Bell Aircraft was formed in 1935 in
Buffalo. In 1936 a revolutionary design started to take place for a
high altitude fighter, what made it so different was that the engine
was mounted behind the pilot and on the centre of gravity. Equally
unusual was the tricycle landing gear. This improved visibility, and it
certainly improved handling while taking off and landing. It also
allowed for the installation of a large cannon to be mounted in the
propeller hub. The type of firepower designated for this fighter was
the T-9 cannon of 37-mm calibre designed by the American Armament
Corporation and two fuselage mounted 7.62-mm machine guns. The U.S.
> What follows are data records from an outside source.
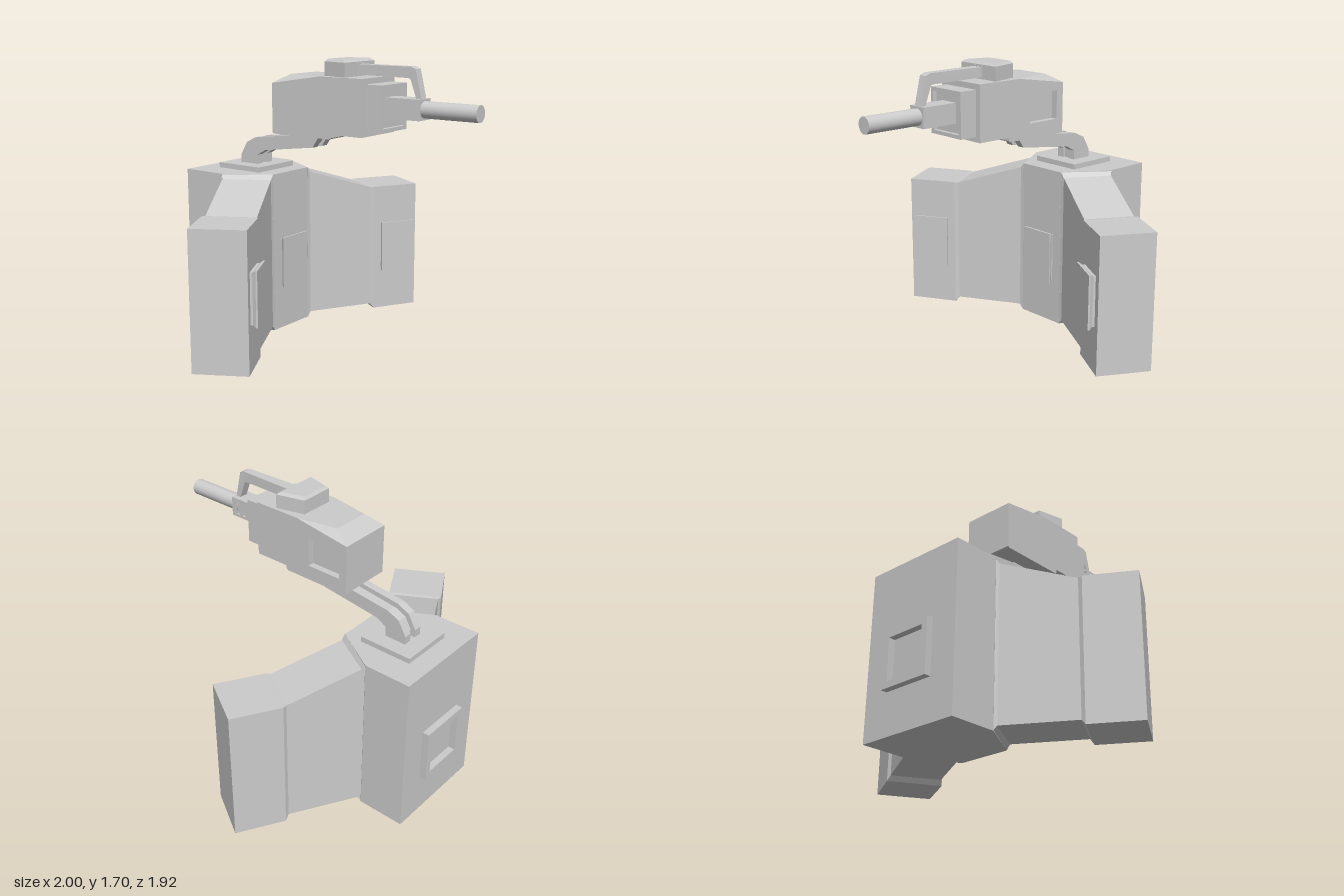
import * as THREE from 'three';

const mat = new THREE.MeshStandardMaterial({ color: 0xcccccc, flatShading: true });
const smooth = new THREE.MeshStandardMaterial({ color: 0xcccccc });
const inner = new THREE.MeshStandardMaterial({ color: 0xcccccc, flatShading: true, side: THREE.BackSide });

function add(parent, name, geo, material = mat) {
  const mesh = new THREE.Mesh(geo, material);
  mesh.name = name;
  parent.add(mesh);
  return mesh;
}

// Box given by its limits
function box(x0, x1, y0, y1, z0, z1) {
  return new THREE.BoxGeometry(x1 - x0, y1 - y0, z1 - z0)
    .translate((x0 + x1) / 2, (y0 + y1) / 2, (z0 + z1) / 2);
}

// Skin between rings of [x, y, z] points, with end caps; side number "skip" stays open
function loft(rings, skip = -1) {
  const pos = [];
  const tri = (a, b, c) => pos.push(...a, ...b, ...c);
  const n = rings[0].length;
  for (let i = 0; i + 1 < rings.length; i++) {
    for (let k = 0; k < n; k++) {
      if (k === skip) continue;
      const j = (k + 1) % n, r = rings[i], s = rings[i + 1];
      tri(r[k], r[j], s[j]);
      tri(r[k], s[j], s[k]);
    }
  }
  const first = rings[0], last = rings[rings.length - 1];
  for (let k = 1; k + 1 < n; k++) {
    tri(first[0], first[k + 1], first[k]);
    tri(last[0], last[k], last[k + 1]);
  }
  const geo = new THREE.BufferGeometry();
  geo.setAttribute('position', new THREE.Float32BufferAttribute(pos, 3));
  geo.computeVertexNormals();
  return geo;
}

// Rectangular rings along x and along z
const ringX = ([x, y0, y1, z0, z1]) => [[x, y0, z0], [x, y1, z0], [x, y1, z1], [x, y0, z1]];
const ringZ = ([z, x, y0, y1]) => [[-x, y0, z], [x, y0, z], [x, y1, z], [-x, y1, z]];

const rect = (x0, x1, y0, y1) => [[x0, y0], [x1, y0], [x1, y1], [x0, y1]];
const vec = (pts) => pts.map(([a, b]) => new THREE.Vector2(a, b));

function makeShape(pts, holes = []) {
  const shape = new THREE.Shape(vec(pts));
  holes.forEach((h) => shape.holes.push(new THREE.Path(vec(h))));
  return shape;
}

// Side profile of [z, y] points, extruded from x0 to x1
function sideExtrude(pts, x0, x1, holes = []) {
  const flip = (list) => list.map(([z, y]) => [-z, y]);
  const geo = new THREE.ExtrudeGeometry(makeShape(flip(pts), holes.map(flip)),
    { depth: x1 - x0, bevelEnabled: false });
  return geo.rotateY(Math.PI / 2).translate(x0, 0, 0);
}

// Plate that flares slightly outward
function flaredPanel(xc, z0) {
  return loft([
    ringZ([z0, 0.1, 0.28, 0.58]),
    ringZ([z0 + 0.015, 0.1, 0.28, 0.58]),
    ringZ([z0 + 0.035, 0.113, 0.267, 0.592]),
    ringZ([z0 + 0.045, 0.113, 0.267, 0.592]),
  ]).translate(xc, 0, 0);
}

function makeBase() {
  const base = new THREE.Group();
  base.name = 'base';

  // Central block with cut front corners
  const plan = [[-0.33, 0.92], [0.33, 0.92], [0.33, 0.63], [0.165, 0.355], [-0.165, 0.355], [-0.33, 0.63]].reverse();
  add(base, 'centralBlock', new THREE.ExtrudeGeometry(makeShape(plan), { depth: 0.99, bevelEnabled: false })
    .rotateX(-Math.PI / 2));
  add(base, 'frontPanel', flaredPanel(0, -0.36));

  // Raised frame on the back
  const frame = makeShape(rect(-0.165, 0.165, 0.25, 0.578), [rect(-0.125, 0.125, 0.29, 0.538)]);
  add(base, 'backFrame', new THREE.ExtrudeGeometry(frame, { depth: 0.04, bevelEnabled: false })
    .translate(0, 0, -0.96));

  // Two angled wings, the second mirrored
  for (const side of [1, -1]) {
    const mirror = new THREE.Group();
    mirror.name = side > 0 ? 'leftWing' : 'rightWing';
    mirror.scale.x = side;
    const wing = new THREE.Group();
    wing.rotation.y = -Math.PI / 6;
    mirror.add(wing);
    add(wing, 'wingBody', loft([
      [-0.034, 0, 0.99, -0.71, -0.39],
      [-0.012, 0.03, 0.96, -0.7, -0.4],
      [0.415, 0.03, 0.825, -0.7, -0.4],
      [0.437, 0, 0.828, -0.716, -0.389],
      [0.74, 0, 0.828, -0.716, -0.389],
    ].map(ringX)));
    add(wing, 'wingPanel', flaredPanel(0.588, -0.39));
    base.add(mirror);
  }
  return base;
}

function makeArm() {
  const arm = new THREE.Group();
  arm.name = 'supportArm';
  add(arm, 'mountPlate', box(-0.165, 0.165, 0.985, 1.022, -0.8, -0.47));
  const profile = [[-0.565, 1.02], [-0.7, 1.02], [-0.7, 1.07], [-0.65, 1.155], [-0.575, 1.19],
    [-0.21, 1.235], [-0.2, 1.245], [-0.07, 1.245], [-0.125, 1.165], [-0.5, 1.115], [-0.565, 1.08]];
  for (const x of [-0.07, 0.022]) add(arm, 'armStrip', sideExtrude(profile, x, x + 0.048));
  // Thinner web between the strips
  const web = [[-0.58, 1.02], [-0.67, 1.02], [-0.67, 1.06], [-0.63, 1.13], [-0.565, 1.16],
    [-0.2, 1.21], [-0.16, 1.245], [-0.09, 1.245], [-0.14, 1.18], [-0.51, 1.13], [-0.58, 1.09]];
  add(arm, 'armWeb', sideExtrude(web, -0.022, 0.022));
  return arm;
}

function makeTurret() {
  const turret = new THREE.Group();
  turret.name = 'turret';

  // Housing, chamfered toward the rear; the left wall is made apart, with a window
  const w = 0.165;
  const rings = [[-0.355, 1.545, 0.165, 1.545], [-0.25, 1.5613, 0.115, 1.6], [0, 1.6, 0.165, 1.6], [0.3, 1.6, 0.165, 1.6]]
    .map(([z, ys, t, yt]) => [[-w, 1.27, z], [w, 1.27, z], [w, ys, z], [t, yt, z], [-t, yt, z], [-w, ys, z]]);
  add(turret, 'housing', loft(rings, 1));
  const wall = makeShape([[-0.3, 1.27], [0.355, 1.27], [0.355, 1.545], [0, 1.6], [-0.3, 1.6]],
    [rect(0.085, 0.35 - 0.045, 1.33, 1.502)]);
  add(turret, 'windowWall', new THREE.ShapeGeometry(wall).rotateY(Math.PI / 2).translate(w, 0, 0));
  add(turret, 'windowRecess', box(w - 0.04, w, 1.33, 1.502, -0.305, -0.085), inner);
  add(turret, 'underPlate', sideExtrude([[-0.355, 1.25], [-0.345, 1.242], [0.07, 1.242], [0.082, 1.25], [0.082, 1.275], [-0.355, 1.275]], -w, w));

  // Front block with a shallow framed recess
  add(turret, 'frontBlock', box(-0.13, 0.13, 1.3, 1.567, 0.29, 0.385));
  const rim = makeShape(rect(-0.13, 0.13, 1.3, 1.567), [rect(-0.11, 0.11, 1.322, 1.545)]);
  add(turret, 'frontRim', new THREE.ExtrudeGeometry(rim, { depth: 0.026, bevelEnabled: false }).translate(0, 0, 0.384));

  // Slotted collar around a core, then the barrel
  const slots = [0.43, 0.465, 0.515, 0.562].map((z) => {
    const pts = [];
    for (let i = 0; i < 12; i++) {
      const a = (i + 0.5) / 12 * Math.PI * 2;
      pts.push([z + 0.011 * Math.cos(a), 1.435 + 0.011 * Math.sin(a) + (i < 6 ? 0.03 : -0.03)]);
    }
    return pts;
  });
  add(turret, 'collar', sideExtrude(rect(0.38, 0.612, 1.377, 1.495), -0.058, 0.058, slots));
  add(turret, 'collarCore', box(-0.042, 0.042, 1.39, 1.48, 0.38, 0.6));
  add(turret, 'barrel', new THREE.CylinderGeometry(0.048, 0.048, 0.38, 32).rotateX(Math.PI / 2)
    .translate(0, 1.436, 0.77), smooth);

  // Top bracket, narrower at the rear, with a bevelled lid
  const bracketRing = (y, f, b, z0, z1) => [[-f, y, z1], [f, y, z1], [b, y, z0], [-b, y, z0]];
  add(turret, 'topBracket', loft([
    bracketRing(1.59, 0.147, 0.105, -0.005, 0.168),
    bracketRing(1.683, 0.147, 0.105, -0.005, 0.168),
    bracketRing(1.698, 0.128, 0.09, 0.01, 0.15),
  ]));
  const socket = makeShape(rect(-0.042, 0.042, 1.613, 1.677), [rect(-0.03, 0.03, 1.622, 1.668)]);
  add(turret, 'bracketSocket', new THREE.ExtrudeGeometry(socket, { depth: 0.008, bevelEnabled: false }).translate(0, 0, 0.166));

  // Tapering rod from the bracket down to the collar
  const rod = [[0.15, 1.612, 0.15, 1.67, 0.036], [0.52, 1.607, 0.535, 1.67, 0.026],
    [0.533, 1.6, 0.565, 1.658, 0.026], [0.575, 1.485, 0.607, 1.485, 0.026]]
    .map(([zl, yl, zh, yh, x]) => [[-x, yl, zl], [x, yl, zl], [x, yh, zh], [-x, yh, zh]]);
  add(turret, 'topRod', loft(rod));
  return turret;
}

export function createModel() {
  const model = new THREE.Group();
  model.name = 'sentryTurret';
  model.add(makeBase(), makeArm(), makeTurret());
  return model;
}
Army Air Corps first ordered a prototype the XP-39 on 7 October 1937,
which first flew on 6 April 1938.
Subsequent test aircraft the YP-39As were ordered in 1939. Over 60
modifications were recommended by the NACA of which the most
significant was the deletion of the supercharger. The first fighter the
P-45 of which 80 were ordered into production 10 August 1939, 20 were
built as the P-39C (model 13) the remaining 60 were built as the P-39D
(model 14) variant. The changes were the installation of self sealing
fuel tanks, two more 7.62 mm machine guns now to be relocated to the
wings and a rack designed to carry a 500 lb. Bomb or a 75 gal fuel drop
The first large order for this fighter being placed by the British
Purchasing Commission September 1940 for 369Ds, initial deliveries
began approximately seven months later. The total order was for 675
(model 14) aircraft which was very similar to the D model with a few
changes in the armament, it now carried a 20 mm cannon in place of the
37 mm cannon, and the six 7.62 mm machine guns were now replaced by six
7.7 mm guns. The first Airacobra to fly in England was on 6 July 1941.
Approximately two months later 601 Squadron replaced its Hawker
Hurricanes with 80 Airacobras. It was determined that this aircraft was
unsuitable for the European theatre, it had a poor high altitude
performance and rate of climb. The RAF finally exchanged these aircraft
in March 1942 for the Supermarine Spitfire.
The second largest order but the first major order was for the P-39Ns a
total of 2,095 were built of which most went to the Soviet Union, the
Russians found it to be an excellent Ground Attack aircraft and
performed well in air to air combat. It was welcomed into service,
compared to what the Russian pilots were flying at the time this was
considered to be a very sophisticated a fighter.
The largest order was for 4,905 of the P-39Q. This model as well as
other Variants served with distinction with some of Russians elite
Guard units and served on all of the sectors of the Eastern Front up to
the final battle of Berlin. In total 4,924 Airacobra Variants were
dispatched to Russia, approximately 54 were lost at sea in transit.
The P-39 Airacobra served with the RAF, the Free French air force
serving in Italy, the Co-Belligerent Air Force in Northern Italy and
the Balkans, nine served with the Portuguese Air Force. The USAAF
deployed this aircraft in many different theatres of war from the
Aleutians in Alaska to Europe, New Guinea in the Pacific to North
Africa. The last Airacobra was delivered in August 1944. A total of
9,558 were built.
The most successful Russian Fighter ace flying P-39s while flying with
the 16th Guards Fighter Air Regiment was without question Colonel
Aleksandr I Pokryshkin. He managed to destroy 48 of his total of 59
victories in the Airacobra in 600 sorties. He was Russia’s second
highest scoring Fighter Pilot.
Caribou (RAF), Britchik (i.e. "Little Shaver")
(Russian nickname). "Shaving" was slang for "low-level strafing."
Engine: 1200hp Allison
V-1710-83 inline piston engine
Weight: Empty 5,610 lbs.,
Max Takeoff 8,400 lbs.
Wing Span: 34ft. 0 in.
Length: 30ft. 2 in.
Height: 11ft. 10 in.
Maximum Speed at 9500ft: 386
Cruising Speed: 200 mph
Ceiling: 36,000 ft
Range: 650 miles
One 37mm T9 cannon
Two 12.7mm (0.5 inch) machine guns
Four 7.62mm (0.3 inch) machine guns
One 500 lb bomb